to be seen everywhere in the streets, where pictures, shrines, and processions abound. Few are the palaces, on one part or another of the facades of which you do not descry a patron saint, "sanctified in stone;" and most of the houses which form the angle of the intersecting streets, are surmounted by little arabesque shrines rising above the level of the azotea or terraced roof.
I have hastily penned these brief outlines of the interior aspect of the city, intending, as I may feel tempted, to relate the events of the Holy Week which we are approaching, and fill you up the outlines here or there, and to people it, which you see I have omitted to do. Meanwhile, I would lead you without the walls, if a breastwork of hardened mud, stretching across the entrance of the causeways, deserves the name.

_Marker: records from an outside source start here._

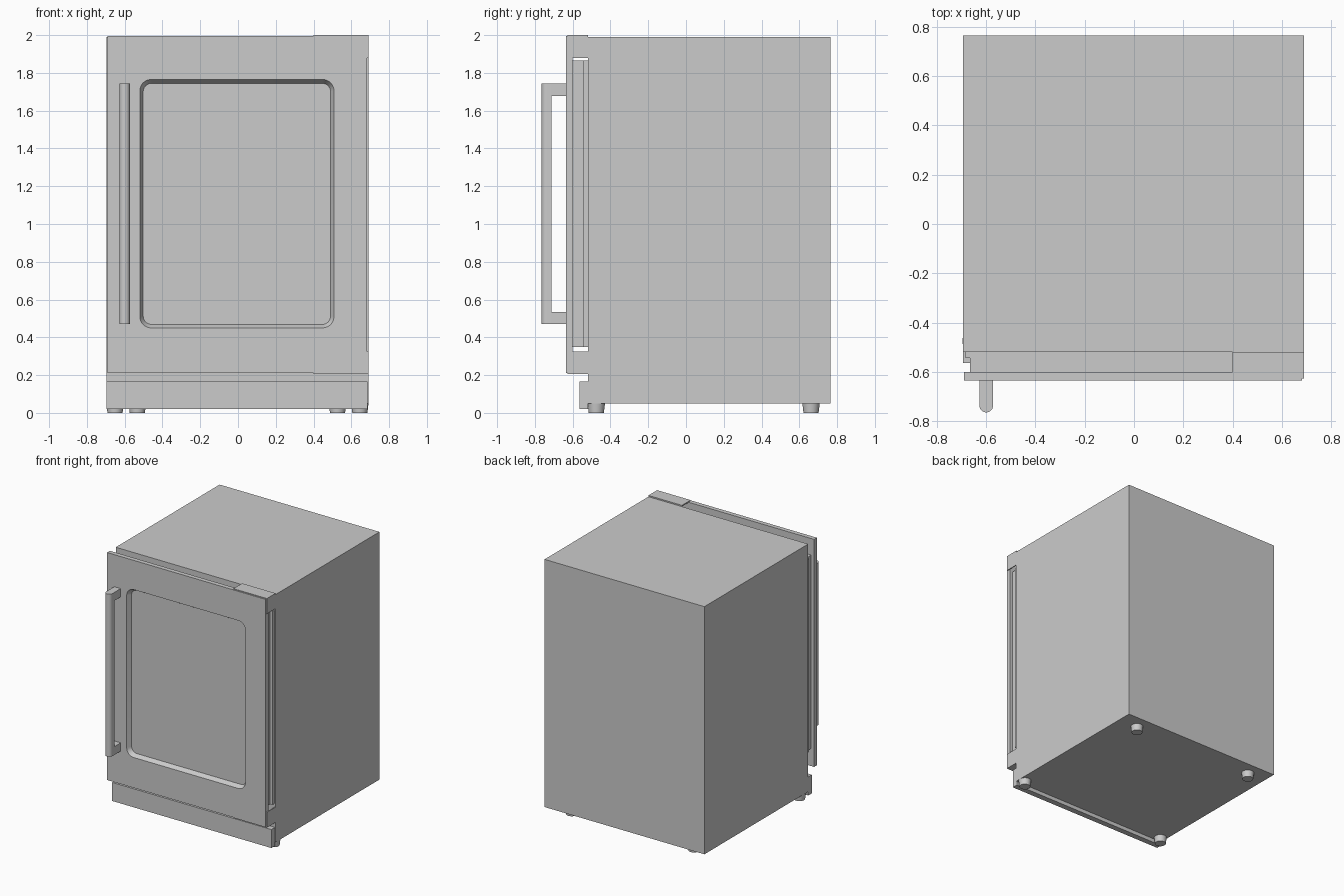
import bpy, bmesh
from math import pi, sin, cos

cube = bpy.data.objects.get("Cube")
if cube:
    bpy.data.objects.remove(cube, do_unlink=True)

grey = bpy.data.materials.new("plain_grey")
grey.use_nodes = True
COLOUR = (0.6, 0.6, 0.6, 1)
grey.diffuse_color = COLOUR
grey.node_tree.nodes["Principled BSDF"].inputs["Base Color"].default_value = COLOUR


def finish(name, bm):
    bmesh.ops.recalc_face_normals(bm, faces=bm.faces)
    mesh = bpy.data.meshes.new(name)
    bm.to_mesh(mesh)
    bm.free()
    mesh.materials.append(grey)
    obj = bpy.data.objects.new(name, mesh)
    bpy.context.collection.objects.link(obj)
    return obj


def smooth(obj):
    bpy.ops.object.select_all(action="DESELECT")
    obj.select_set(True)
    bpy.context.view_layer.objects.active = obj
    bpy.ops.object.shade_smooth_by_angle(angle=pi / 6)


def add_box(bm, x, y, z):
    verts = bmesh.ops.create_cube(bm, size=1)["verts"]
    for v in verts:
        for i, (low, high) in enumerate((x, y, z)):
            v.co[i] = high if v.co[i] > 0 else low


def box(name, x, y, z):
    bm = bmesh.new()
    add_box(bm, x, y, z)
    return finish(name, bm)


def rounded_rect(x, z, radius, steps=8):
    """Outline points of a rectangle with rounded corners."""
    corners = ((x[1], z[1], -1, -1), (x[0], z[1], 1, -1),
               (x[0], z[0], 1, 1), (x[1], z[0], -1, 1))
    points = []
    for k, (cx, cz, sx, sz) in enumerate(corners):
        for i in range(steps + 1):
            a = (k + i / steps) * pi / 2
            points.append((cx + radius * (sx + cos(a)), cz + radius * (sz + sin(a))))
    return points


# Cabinet body and kick plate
box("cabinet", (-0.695, 0.69), (-0.52, 0.765), (0.05, 1.99))
box("kick_plate", (-0.695, 0.685), (-0.565, -0.52), (0.02, 0.165))

# Door layers behind the frame: glass pane core and seal
box("door_core", (-0.665, 0.66), (-0.6, -0.545), (0.35, 1.865))
box("door_seal", (-0.685, 0.68), (-0.545, -0.52), (0.35, 1.865))

# Door frame with a tapered, rounded window opening
FRONT, BACK = -0.635, -0.6
outer = rounded_rect((-0.69, 0.683), (0.212, 1.994), 0)
mouth = rounded_rect((-0.52, 0.508), (0.45, 1.765), 0.06)
throat = rounded_rect((-0.502, 0.49), (0.468, 1.745), 0.045)
bm = bmesh.new()
loops = [[bm.verts.new((px, y, pz)) for px, pz in pts]
         for pts, y in ((outer, FRONT), (mouth, FRONT), (throat, BACK), (outer, BACK))]
for a, b in zip(loops, loops[1:] + loops[:1]):
    for i in range(len(a)):
        j = (i + 1) % len(a)
        bm.faces.new((a[i], a[j], b[j], b[i]))
bmesh.ops.remove_doubles(bm, verts=bm.verts, dist=0.0001)
smooth(finish("door_frame", bm))

# Hinge brackets: a flat leaf joined to an upright side leaf
for name, leaf, side in (("upper_hinge", (1.99, 2.0), (1.88, 2.0)),
                         ("lower_hinge", (0.205, 0.214), (0.205, 0.325))):
    bm = bmesh.new()
    add_box(bm, (0.4, 0.69), (-0.628, -0.52), leaf)
    add_box(bm, (0.683, 0.69), (-0.628, -0.52), side)
    finish(name, bm)

# Handle bar with a rounded front, and its two posts
HX, HR = -0.6, 0.028
bm = bmesh.new()
profile = [(HX + HR, -0.712)]
profile += [(HX + HR * cos(i * pi / 12), -0.737 - HR * sin(i * pi / 12)) for i in range(13)]
profile += [(HX - HR, -0.712)]
base = bm.faces.new([bm.verts.new((px, py, 0.47)) for px, py in profile])
extruded = bmesh.ops.extrude_face_region(bm, geom=[base], use_keep_orig=True)["geom"]
for v in extruded:
    if isinstance(v, bmesh.types.BMVert):
        v.co.z = 1.743
smooth(finish("handle_bar", bm))
for name, low in (("lower_handle_post", 0.47), ("upper_handle_post", 1.678)):
    box(name, (HX - HR, HX + HR), (-0.712, FRONT), (low, low + 0.065))

# Slightly tapered feet, the rear pair set closer together
for row, fx, fy in (("front", 0.648, -0.475), ("rear", 0.53, 0.662)):
    for side, sign in (("left", 1), ("right", -1)):
        bm = bmesh.new()
        bmesh.ops.create_cone(bm, cap_ends=True, segments=24,
                              radius1=0.04, radius2=0.046, depth=0.05)
        bmesh.ops.translate(bm, verts=bm.verts, vec=(sign * fx - 0.003, fy, 0.025))
        smooth(finish(f"{row}_{side}_foot", bm))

Round that nucleus of splendid streets and buildings which I have alluded to, in traversing the outskirts of the city, you find a large space occupied by buildings of a very inferior design, interspersed, however, by large and spacious churches. Beyond these, at least on the east and north sides, an exterior circle of scattered cabins is observable, constructed of the adaubi, or unburnt brick, prepared from the clay of the surface, and inhabited by the refuse of the populace. They are posted on the very limits of that plot of ground which, by an elevation of two or three feet over the surface of the lake, had been dignified by the erection of this great city. The whole of this space was probably thickly covered by the ancient capital.
Over these marshes in the times of Montezuma, covered as they then were by water, three causeways led to the firm land; namely, that of Tacuba to the west, Tepeaca on the northwest, and Cuoyacan towards the south. It was upon the latter that Cortez made his first entry into the capital. At that time the majority of the streets were intersected by canals; and the city being surrounded by water on every side, the principal communication with the surrounding districts, and between